(PROVIDED INFORMATION)

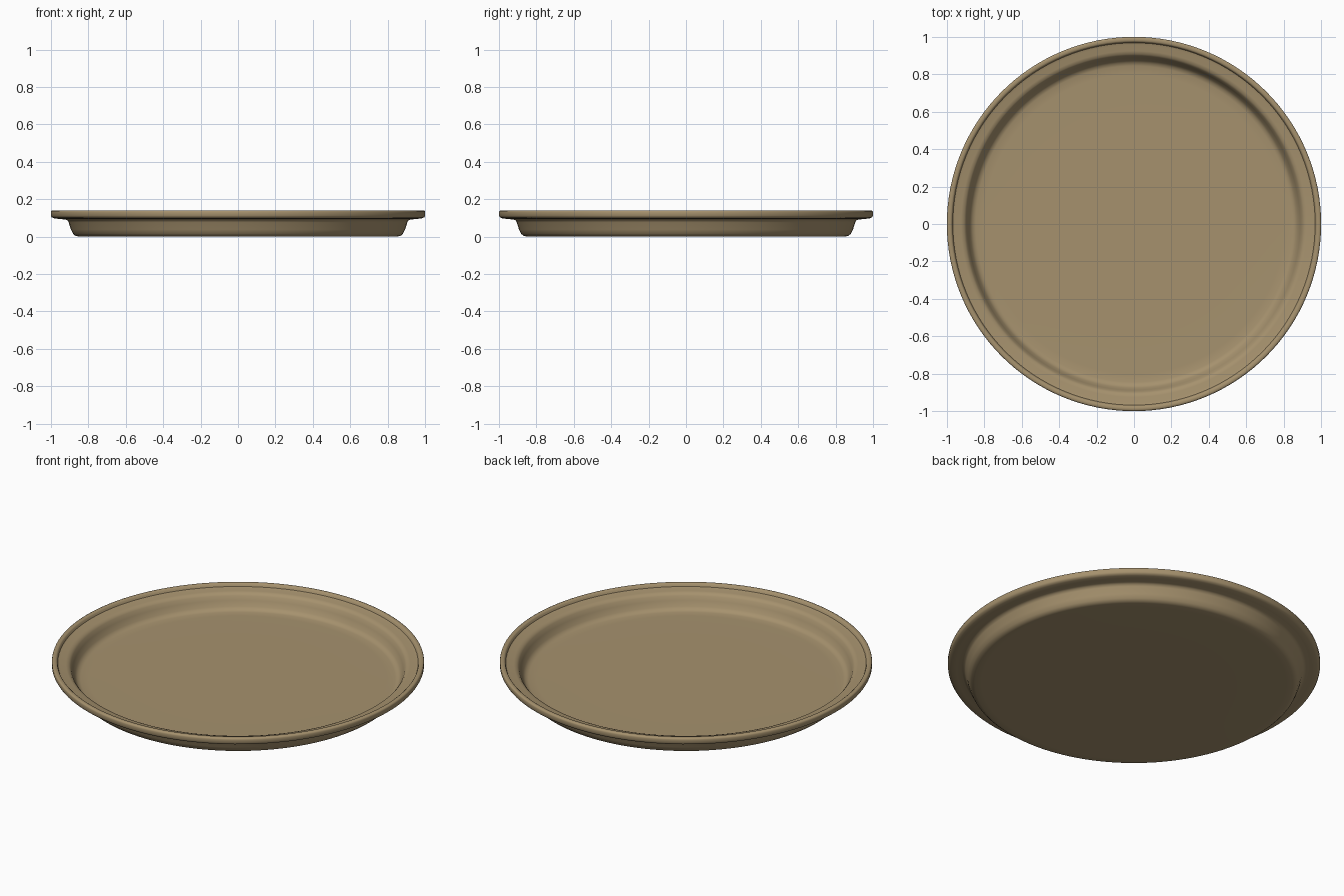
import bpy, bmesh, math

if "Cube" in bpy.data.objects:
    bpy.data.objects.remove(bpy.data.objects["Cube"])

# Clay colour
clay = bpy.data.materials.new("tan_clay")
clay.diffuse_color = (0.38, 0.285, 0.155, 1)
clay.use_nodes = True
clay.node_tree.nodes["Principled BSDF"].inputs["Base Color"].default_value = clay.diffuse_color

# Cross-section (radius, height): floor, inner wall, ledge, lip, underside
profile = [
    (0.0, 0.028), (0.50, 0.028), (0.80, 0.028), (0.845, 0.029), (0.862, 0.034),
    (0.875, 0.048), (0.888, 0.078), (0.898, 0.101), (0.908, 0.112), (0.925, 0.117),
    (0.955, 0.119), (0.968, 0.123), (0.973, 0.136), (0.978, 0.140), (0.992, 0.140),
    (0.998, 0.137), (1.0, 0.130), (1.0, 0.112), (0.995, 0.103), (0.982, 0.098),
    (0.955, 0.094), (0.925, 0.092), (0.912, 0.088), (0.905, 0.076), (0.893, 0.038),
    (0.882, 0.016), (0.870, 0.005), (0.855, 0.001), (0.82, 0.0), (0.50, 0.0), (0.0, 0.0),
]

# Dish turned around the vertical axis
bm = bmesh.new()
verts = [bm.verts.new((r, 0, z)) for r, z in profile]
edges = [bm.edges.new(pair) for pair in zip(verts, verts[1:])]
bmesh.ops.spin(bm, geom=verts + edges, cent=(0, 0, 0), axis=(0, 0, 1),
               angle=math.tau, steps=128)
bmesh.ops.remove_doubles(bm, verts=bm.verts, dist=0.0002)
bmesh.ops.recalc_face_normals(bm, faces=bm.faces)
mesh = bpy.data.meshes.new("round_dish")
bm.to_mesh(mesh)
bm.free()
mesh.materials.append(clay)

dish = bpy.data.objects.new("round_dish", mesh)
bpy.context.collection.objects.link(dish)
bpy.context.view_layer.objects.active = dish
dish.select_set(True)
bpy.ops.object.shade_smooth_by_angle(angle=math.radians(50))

(End PROVIDED INFORMATION)

GOAL OF THE EXERCISE – In the entries above, find every line with the word "math" and list it.

RESULT OF THIS EXERCISE –
import bpy, bmesh, math
               angle=math.tau, steps=128)
bpy.ops.object.shade_smooth_by_angle(angle=math.radians(50))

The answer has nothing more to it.